Born and raised in the San Francisco Bay Area within a close-knit multicultural family, Adad is a born filmmaker who writes and directs branded content and dramatic films. He spent 12 years living abroad in Prague, traveling the world. He's multilingual and his life experiences offer a rich landscape from which to draw on. His storytelling is centered around family and exploring social issues. He has been a finalist in the Screencraft Film Fund Competition, a Finalist in the ATX Pitch Festival, and the trailer for his short film “Miss Her” has won several awards at the Ilume Film Festival. www.adadwarda.com | www.skycityhaya.com
Levi Gordon | co-writer / executive producer
Levi has always had a passion for film and has independently studied screenwriting while working as a veterinarian in New Jersey/New York and currently in Colorado. The Hard R was born out of his personal experiences where many around him misappropriated black culture. And, now, due to the Black Lives Matter movement and the recent public discourse surrounding race, he’s had many honest conversations and done research, leading him to tell this story.
Madisun Leigh | producer
Madisun Leigh possesses a very thorough understanding of the Radio and Television Broadcast Industry, having held management positions in Programming, Music, Marketing, and Promotion at CBS Radio. She has now broadened her portfolio to include Film Financing and Production working for Envision Entertainment as a Producer's Assistant and Landafar Entertainment as a Creative Executive. She resides in LA and enjoys spending time with family, listening to music, and walking and biking with her dog Soleil, oceanside! www.pergolapictures.com | www.globalpicturesmedia.com
Jamie Ohlsen | producer
Jamie is an actor, producer, and TV & Film executive based in Los Angeles. In the 3 years that she has been in the industry, she's produced 5 feaure films, 1 TV movie pilot, and 1 feature documentary. One of her more notable producing credits comes from CROSSED, an action feature, which is set to be released this year (2021) and features the late Tom 'Tiny' Lister, aka Deebo (Friday), Robert LaSardo, (The Mule, Nip/Tuck), and Omar, Gooding, (Baby Boy, Barbershop). www.imdb.com/namme/nm9514682.
Darryl Johnson | producer
Having worked in entertainment for over 30 years, Darryl has established long-term relationships with such artistic powerhouses as Akon, 50 Cent, Neyo, Paris Hilton, Dennis Haysbert, Chad Michael Collins, and more. Over the past decade, he has worked as a consultant on such films as Sniper: 6 Ghost Shooter (Turkey line production & credited weapons supervisor), Skyfall and Ghost Rider 2. Darryl is Lead Int’l Producer at UFO Film Studios, Moskitos Films, and BAWS Entertainment. He has also directed produced and written music videos and produced over 100 TV commercials. www.moskitosfilms.com | www.bawsentertainmentgroup.com

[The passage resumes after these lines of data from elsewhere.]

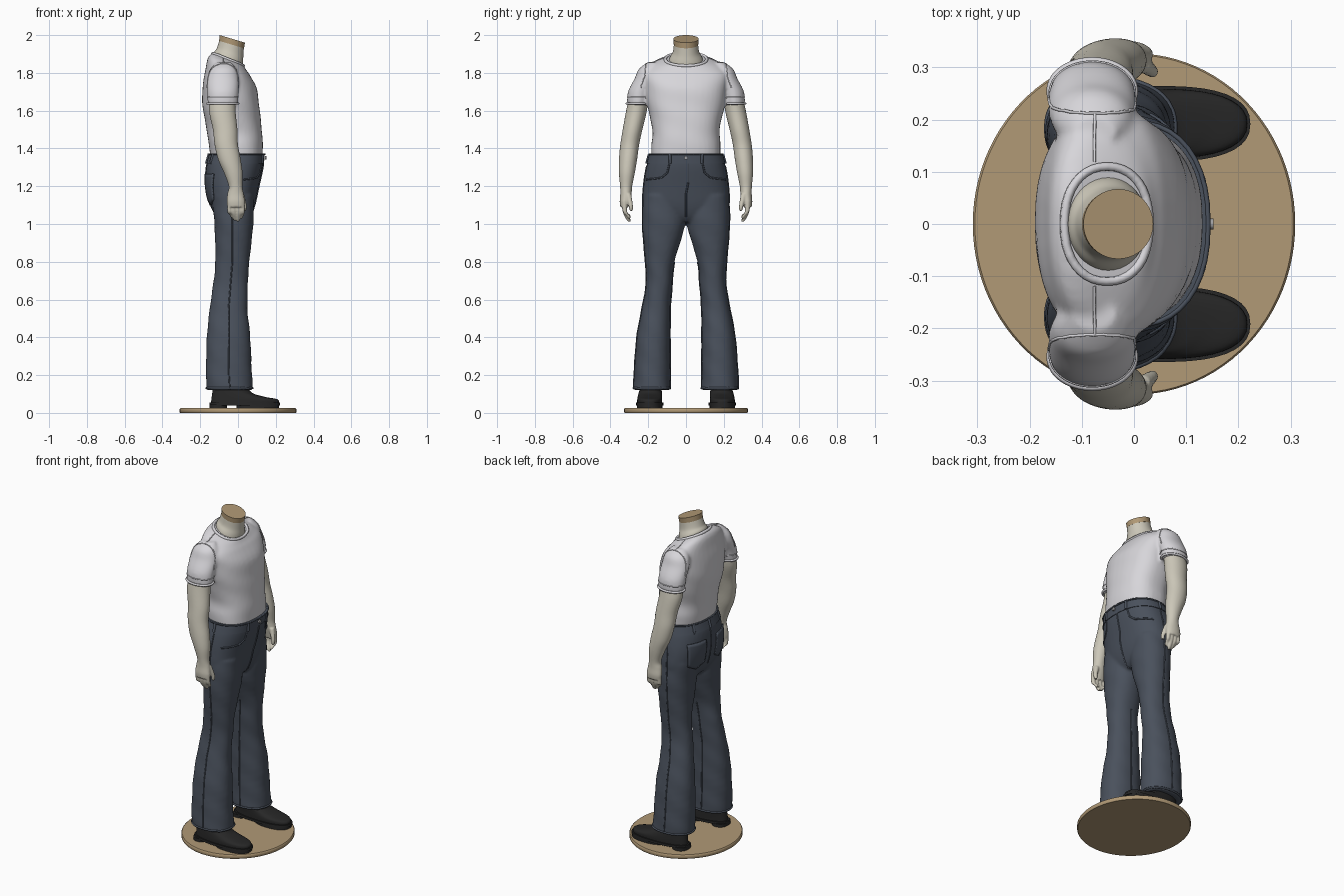
import bpy, bmesh, math
from mathutils import Vector
from mathutils.bvhtree import BVHTree

if "Cube" in bpy.data.objects:
    bpy.data.objects.remove(bpy.data.objects["Cube"])


def material(name, rgb):
    m = bpy.data.materials.new(name)
    m.use_nodes = True
    m.diffuse_color = (*rgb, 1)
    m.node_tree.nodes["Principled BSDF"].inputs["Base Color"].default_value = (*rgb, 1)
    return m


SKIN = material("pale_skin", (0.60, 0.57, 0.48))
SHIRT = material("white_cotton", (0.68, 0.67, 0.70))
DENIM = material("dark_denim", (0.068, 0.082, 0.108))
LEATHER = material("black_leather", (0.02, 0.02, 0.02))
WOOD = material("tan_wood", (0.44, 0.32, 0.18))
METAL = material("grey_metal", (0.35, 0.35, 0.36))
SIDES = (("left", 1), ("right", -1))


def ring(s, n=40, power=2, taper=0, fold=0):
    """Rounded cross-section; s = centre x, y, z, radius x, y, forward tilt."""
    cx, cy, cz, rx, ry, tilt = s
    pts = []
    for i in range(n):
        a = 2 * math.pi * i / n
        c, d = math.cos(a), math.sin(a)
        k = 1 + fold * math.sin(3 * a + cz * 45)
        x = rx * k * math.copysign(abs(c) ** (2 / power), c)
        y = ry * k * math.copysign(abs(d) ** (2 / power), d) * (1 + taper * c)
        pts.append(Vector((cx + x, cy + y, cz + tilt * x)))
    return pts


def spline(rows, steps=6):
    """Smooth interpolation through the stations."""
    rows = [Vector((*r, 0)[:6]) for r in rows]
    ext = [rows[0]] + rows + [rows[-1]]
    out = []
    for a, b, c, d in zip(ext, ext[1:], ext[2:], ext[3:]):
        for i in range(steps):
            t = i / steps
            out.append(b + (c - a) * (t / 2) + (a * 2 - b * 5 + c * 4 - d) * (t * t / 2)
                       + (b * 3 - a - c * 3 + d) * (t ** 3 / 2))
    return out + [rows[-1]]


def side_of(rows, side):
    return [(r[0], r[1] * side, *r[2:]) for r in rows]


def loft(bm, rows, smooth=True, **kw):
    stations = spline(rows) if smooth else [Vector((*r, 0)[:6]) for r in rows]
    loops = [[bm.verts.new(p) for p in ring(s, **kw)] for s in stations]
    for a, b in zip(loops, loops[1:]):
        for i in range(len(a)):
            j = (i + 1) % len(a)
            bm.faces.new((a[i], a[j], b[j], b[i]))
    bm.faces.new(loops[0])
    bm.faces.new(loops[-1])


def finish(name, bm, mat, voxel=0, relax=3):
    """Turn the pieces into an object, optionally fused into one skin."""
    bmesh.ops.recalc_face_normals(bm, faces=bm.faces)
    me = bpy.data.meshes.new(name)
    bm.to_mesh(me)
    bm.free()
    me.materials.append(mat)
    ob = bpy.data.objects.new(name, me)
    bpy.context.collection.objects.link(ob)
    if voxel:
        r = ob.modifiers.new("fuse", 'REMESH')
        r.mode, r.voxel_size = 'VOXEL', voxel
        s = ob.modifiers.new("relax", 'SMOOTH')
        s.iterations = relax
        ev = ob.evaluated_get(bpy.context.evaluated_depsgraph_get())
        baked = bpy.data.meshes.new_from_object(ev)
        ob.modifiers.clear()
        ob.data = baked
    bpy.ops.object.select_all(action='DESELECT')
    ob.select_set(True)
    bpy.context.view_layer.objects.active = ob
    bpy.ops.object.shade_smooth_by_angle(angle=math.radians(45))
    return ob


def surface(ob):
    bm = bmesh.new()
    bm.from_mesh(ob.data)
    tree = BVHTree.FromBMesh(bm)
    bm.free()
    return tree


def seam(name, pts, radius, mat, tree=None, closed=False):
    """Raised stitched line laid on a surface."""
    pts = [Vector(p) for p in pts]
    ends = pts[1:] + pts[:1] if closed else pts[1:]
    path = [a.lerp(b, i / 5) for a, b in zip(pts, ends) for i in range(5)]
    path += [] if closed else [pts[-1]]
    if tree:
        path = [tree.find_nearest(p)[0] for p in path]
    cu = bpy.data.curves.new(name, 'CURVE')
    cu.dimensions = '3D'
    cu.bevel_depth, cu.bevel_resolution = radius, 1
    cu.use_fill_caps = True
    sp = cu.splines.new('POLY')
    sp.points.add(len(path) - 1)
    for p, q in zip(sp.points, path):
        p.co = (*q, 1)
    sp.use_cyclic_u = closed
    cu.materials.append(mat)
    bpy.context.collection.objects.link(bpy.data.objects.new(name, cu))


# Display base
bm = bmesh.new()
loft(bm, [(0, 0, 0, .305, .324), (0, 0, .004, .309, .327),
          (0, 0, .021, .309, .327), (0, 0, .025, .305, .324)], smooth=False, n=96)
finish("display_base", bm, WOOD)

# Jeans: hips and flared legs fused
hips = [(-.02, 0, 1.01, .06, .10), (-.025, 0, 1.04, .09, .17), (-.03, 0, 1.1, .118, .225),
        (-.03, 0, 1.2, .14, .225), (-.018, 0, 1.3, .15, .21), (-.005, 0, 1.37, .143, .19)]
leg = [(-.043, .18, .12, .123, .098), (-.048, .179, .2, .122, .096), (-.05, .172, .4, .115, .088),
       (-.05, .158, .55, .1, .075), (-.04, .142, .68, .092, .069), (-.03, .138, .8, .09, .077),
       (-.022, .118, 1, .103, .113), (-.028, .118, 1.15, .112, .108)]
bm = bmesh.new()
loft(bm, hips, power=2.3)
for _, s in SIDES:
    loft(bm, side_of(leg, s), power=2.2, fold=.012)
jeans = finish("jeans", bm, DENIM, voxel=.009)
cloth = surface(jeans)

bm = bmesh.new()
loft(bm, [(-.015, 0, 1.32, .153, .209), (-.006, 0, 1.372, .147, .195)], power=2.3)
band = surface(finish("waistband", bm, DENIM))
seam("waistband_edge", ring((-.005, 0, 1.37, .147, .195, 0), power=2.3), .005, DENIM, None, True)
seam("fly", [(.14, .012, 1.32), (.12, .012, 1.22), (.09, 0, 1.16), (.03, 0, 1.03)], .005, DENIM, cloth)
seam("seat_seam", [(-.16, 0, 1.32), (-.17, 0, 1.2), (-.14, 0, 1.1)], .004, DENIM, cloth)
seam("waist_button", [(.143, 0, 1.35), (.152, 0, 1.35)], .011, METAL)
seam("back_belt_loop", [(-.17, 0, 1.315), (-.155, 0, 1.375)], .008, DENIM, band)

for label, s in SIDES:
    row = side_of(leg, s)
    for kind, d in (("outer", s), ("inner", -s)):
        pts = [(r[0], r[1] + d * r[4], r[2]) for r in row[:6]]
        if d == s:
            pts += [(-.03, s * .23, 1.1), (-.03, s * .225, 1.2), (-.018, s * .21, 1.31)]
        seam(f"{label}_{kind}_leg_seam", pts, .004, DENIM, cloth)
    seam(f"{label}_hem", ring((*row[0][:2], .13, .125, .1, 0), power=2.2), .006, DENIM, cloth, True)
    seam(f"{label}_front_pocket", [(.13, s * .09, 1.315), (.12, s * .1, 1.27), (.1, s * .13, 1.245),
                                   (.03, s * .21, 1.235)], .005, DENIM, cloth)
    for kind, x, y in (("front", .13, .085), ("side", -.02, .21), ("rear", -.14, .12)):
        seam(f"{label}_{kind}_belt_loop", [(x, s * y, 1.318), (x, s * y, 1.372)], .008, DENIM, band)

    # Back pocket: pointed patch following the seat
    bm = bmesh.new()
    n = 8
    grid = []
    for i in range(n + 1):
        u = i / n
        low = 1.13 - .03 * (1 - abs(2 * u - 1))
        line = []
        for j in range(n + 1):
            z = low + (1.265 - low) * j / n
            hit = cloth.ray_cast(Vector((-1, s * (.05 + .12 * u), z)), Vector((1, 0, 0)))
            line.append(bm.verts.new(hit[0] + hit[1] * .004))
        grid.append(line)
    for a, b in zip(grid, grid[1:]):
        for j in range(n):
            bm.faces.new((a[j], a[j + 1], b[j + 1], b[j]))
    patch = finish(f"{label}_back_pocket", bm, DENIM)
    sol = patch.modifiers.new("thickness", 'SOLIDIFY')
    sol.thickness, sol.offset = .008, 0

# Shirt: torso and short sleeves fused
torso = [(-.007, 0, 1.35, .137, .182), (-.012, 0, 1.42, .143, .183), (-.02, 0, 1.5, .146, .178),
         (-.037, 0, 1.62, .15, .203), (-.045, 0, 1.72, .143, .218), (-.055, 0, 1.8, .118, .222, -.1),
         (-.06, 0, 1.85, .1, .175, -.3), (-.052, 0, 1.872, .083, .112, -.4)]
sleeve = [(-.08, .255, 1.63, .08, .057), (-.08, .245, 1.7, .083, .062), (-.08, .212, 1.77, .083, .06),
          (-.078, .195, 1.82, .07, .055), (-.075, .175, 1.855, .04, .03)]
bm = bmesh.new()
loft(bm, torso, power=2.4, fold=.006)
for _, s in SIDES:
    loft(bm, side_of(sleeve, s))
cotton = surface(finish("shirt", bm, SHIRT, voxel=.009, relax=4))
seam("collar", ring((-.052, 0, 1.872, .082, .11, -.4), power=2.2), .009, SHIRT, cotton, True)

# Sleeve trim, arms, hands and shoes for each side
arm = [(-.01, .326, 1.09, .046, .022), (-.012, .324, 1.12, .048, .027), (-.013, .318, 1.16, .043, .03),
       (-.013, .317, 1.2, .036, .032), (-.025, .313, 1.27, .049, .042), (-.045, .307, 1.34, .06, .048),
       (-.062, .298, 1.42, .062, .05), (-.068, .283, 1.5, .065, .052), (-.083, .262, 1.6, .07, .055),
       (-.08, .245, 1.7, .065, .05)]
thumb = [(.034, .29, 1.07, .009, .009), (.034, .293, 1.1, .012, .012), (.016, .306, 1.16, .016, .016)]
upper = [(.036, .192, .045, .18, .066), (.034, .192, .072, .175, .066), (.0, .19, .1, .135, .062, -.1),
         (-.03, .187, .125, .1, .058, -.15), (-.04, .185, .16, .08, .05, 0)]
for label, s in SIDES:
    seam(f"{label}_sleeve_cuff", ring((-.08, s * .255, 1.638, .081, .058, 0)), .007, SHIRT, None, True)
    seam(f"{label}_cuff_stitch", ring((-.08, s * .25, 1.672, .083, .06, 0)), .003, SHIRT, cotton, True)
    seam(f"{label}_shoulder_seam", [(-.075, s * .12, 1.88), (-.075, s * .215, 1.85)], .003, SHIRT, cotton)
    arch = [math.radians(a) for a in range(-20, 201, 20)]
    seam(f"{label}_armhole_seam", [(-.075 + .1 * math.cos(a), s * (.235 - .02 * math.sin(a)),
                                    1.755 + .1 * math.sin(a)) for a in arch], .003, SHIRT, cotton)

    bm = bmesh.new()
    loft(bm, side_of(arm, s))
    loft(bm, side_of(thumb, s), n=16)
    for i, tip in enumerate((1.035, 1.018, 1.012, 1.03)):
        x = -.045 + .023 * i
        loft(bm, side_of([(x * .7, .3, tip, .007, .007), (x * .8, .307, tip + .015, .011, .011),
                          (x, .323, 1.065, .012, .012), (x, .326, 1.12, .012, .014)], s), n=16)
    finish(f"{label}_arm", bm, SKIN, voxel=.005, relax=2)

    bm = bmesh.new()
    loft(bm, side_of(upper, s), taper=.08, power=2.3)
    finish(f"{label}_shoe_upper", bm, LEATHER)
    for part, x, rx, ry, lo, hi in (("welt", .036, .187, .072, .04, .054),
                                    ("front_sole", .105, .112, .067, .024, .042),
                                    ("heel", -.105, .046, .055, .024, .044)):
        bm = bmesh.new()
        loft(bm, [(x, s * .192, z, rx, ry) for z in (lo, hi)], smooth=False, power=2.4,
             taper=.08 if part == "welt" else 0)
        finish(f"{label}_shoe_{part}", bm, LEATHER)

# Neck and its wooden cap
bm = bmesh.new()
loft(bm, [(-.05, 0, 1.81, .07, .1, -.3), (-.05, 0, 1.875, .077, .088, -.35),
          (-.042, 0, 1.91, .07, .07, -.3), (-.034, 0, 1.95, .065, .064, -.3)])
finish("neck", bm, SKIN)
bm = bmesh.new()
loft(bm, [(-.034, 0, 1.95, .066, .065, -.3), (-.03, 0, 1.98, .067, .067, -.3)], smooth=False)
finish("neck_cap", bm, WOOD)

Darian P. Gray | Music Composer
As a drummer, his precise, deep-pocket style has made him a first-call session and touring pro — not just in his home state of California, but across North America and beyond. Supporting such luminaries as Cee-Lo Green, Booker T. Jones (of Booker T and the MGs), Ledisi, and Goapele, Gray has appeared on The Jay Leno Show and Live With Kelly and Michael (Kelly Ripa and Michael Strahan). He has continued to innovate and expand his music repertoire. As an MC, he is able to rap while drumming. He also sings and with his own band, Dynamic, he writes, raps, and sings.
Courtney Gay Wilson | Staff Writer
Courtney possesses a sharp mind, an engaging sense of humor, the witty gift of gab and a creative spirit. Since 2010, she has been the CEO & Director of Business Development for MLE/ATTN:PR, a full-service PR firm. During this post, she was able to ghostwrite for a #1-rated CBS radio personality, eventually earning her own byline as a staff writer for CBS’ WVMV smooth jazz blog. Shortly thereafter, Courtney was given the opportunity to punch up a comedy script for a film with comedic actor Kevin Hart and Jamie Foxx attached. This gave her more opportunities to pursue her dream. She has subsequently written and polished several TV pilots & features.